You will develop an understanding of the substantial ethical challenges facing the fashion industry, particularly with regard to the need to develop a sustainable ethos for the fashion system in a world of finite resources. You will also consider what has been called the ‘true cost’ of fashion: its human and environmental impacts.
This module aims to develop your understanding of how to respond to in-season changes in demand, influenced by a variety of external macro factors beyond the retailer’s control. Pre-season range planning needs to be supported by an ability to take effective action in response to negative influences on demand. Retail sales are vulnerable to many industry forces including deteriorating economic conditions, increasing or intense competition or even unseasonal weather conditions. Equally there is always the possibility that a range may include some poor fashion decisions.
Consequently you need to be able to recognise when data is becoming a trend and to determine the appropriate response using a range of tactical retail merchandising and marketing options. You will work in teams in a role play scenario making decisions consistent with specific retail functions that address issues in the case scenario presented to you.
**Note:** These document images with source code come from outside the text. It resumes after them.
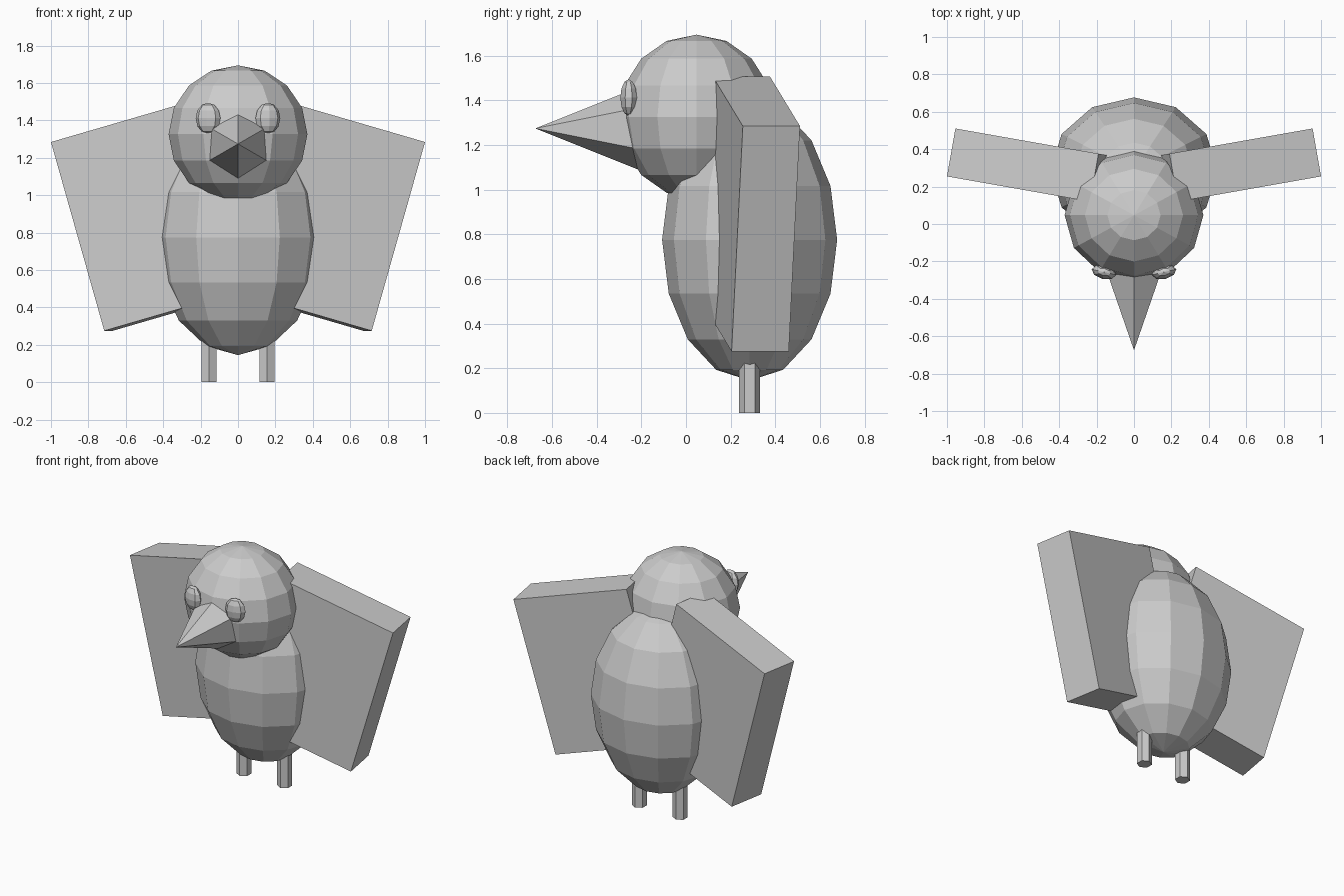
import bpy
from math import radians

if "Cube" in bpy.data.objects:
    bpy.data.objects.remove(bpy.data.objects["Cube"])


def finish(name, scale=(1, 1, 1)):
    ob = bpy.context.object
    ob.name = name
    ob.scale = scale
    return ob


def ball(name, loc, scale, segments, rings, rot=(0, 0, 0)):
    bpy.ops.mesh.primitive_uv_sphere_add(segments=segments, ring_count=rings,
                                         radius=1, location=loc, rotation=rot)
    return finish(name, scale)


# Body and head: coarse, faceted ellipsoids
ball("body", (0, 0.285, 0.775), (0.447, 0.392, 0.63), 12, 8)
ball("head", (0, 0.047, 1.326), (0.371, 0.35, 0.368), 12, 8)

# Beak: six-sided cone pointing forward, base buried in the head
bpy.ops.mesh.primitive_cone_add(vertices=6, radius1=0.202, radius2=0, depth=0.505,
                                location=(0, -0.4225, 1.274),
                                rotation=(radians(90), 0, 0))
finish("beak")

# Paired parts
for side, s in (("right", 1), ("left", -1)):
    # Eye: flattened ball following the curve of the head
    ball(f"{side}_eye", (s * 0.16, -0.257, 1.412), (0.068, 0.038, 0.082), 8, 6,
         (0, 0, s * radians(13)))

    # Wing: thick slab leaning outward and swept back
    bpy.ops.mesh.primitive_cube_add(size=1, location=(s * 0.4525, 0.29, 0.891),
                                    rotation=(0, s * radians(16), s * radians(10)))
    finish(f"{side}_wing", (0.808, 0.26, 1.05))

    # Leg: six-sided post reaching up into the body
    bpy.ops.mesh.primitive_cylinder_add(vertices=6, radius=0.047, depth=0.34,
                                        location=(s * 0.155, 0.285, 0.17))
    finish(f"{side}_leg")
The aim of this module is to examine research design and to explore a range of qualitative and quantitative research methods which you will learn to apply to your specialist area. You will become familiar with research ethics and its importance to research projects. You will learn how to design and conduct advanced research and how to select appropriate research tools and methodologies. You will acquire the necessary skills to analyse and interpret research data. Through exercises and projects, you will apply research techniques to your area of study. You will learn through lectures, group and individual exercises, field work and tutorials. The module will prepare you to engage in original research during the final term of your degree.
The aim of this module is to enable you to learn how to determine a suitable topic for research, to conduct research at the forefront of the discipline, engage in critical analysis and in the formation of an argument that involves original thought.
The Dissertation must be founded upon a topic or research question relating to contemporary fashion. This is the final module of the master’s degree and provides you with the opportunity to demonstrate that you have gained the necessary knowledge, understanding, conceptual awareness and skills to plan, organise and conduct a significant research project.
The Individual Consultancy Project (ICP) is a major research-based activity. It is the final stage of the master’s degree and provides you with the opportunity to demonstrate that you have gained the knowledge, understanding, conceptual awareness and skills to plan and conduct a research project worthy of achievement at this level. It should demonstrate your ability to identify an area or topic suitable for research: to set aims and research objectives; devise an appropriate research methodology; locate, assimilate, organise and critically analyse relevant primary and secondary data and relevant authoritative literature in the field; draw conclusions based on sound judgement; and where appropriate make relevant recommendations and indicate areas for further research.
The ICP has a fashion focus. You can opt to complete a negotiated work placement as part of the Project. Work placements are self-generated with support from the Careers and Business Relations Department, and should involve assisting a fashion organisation in a particular area that relates to the taught modules on your programme.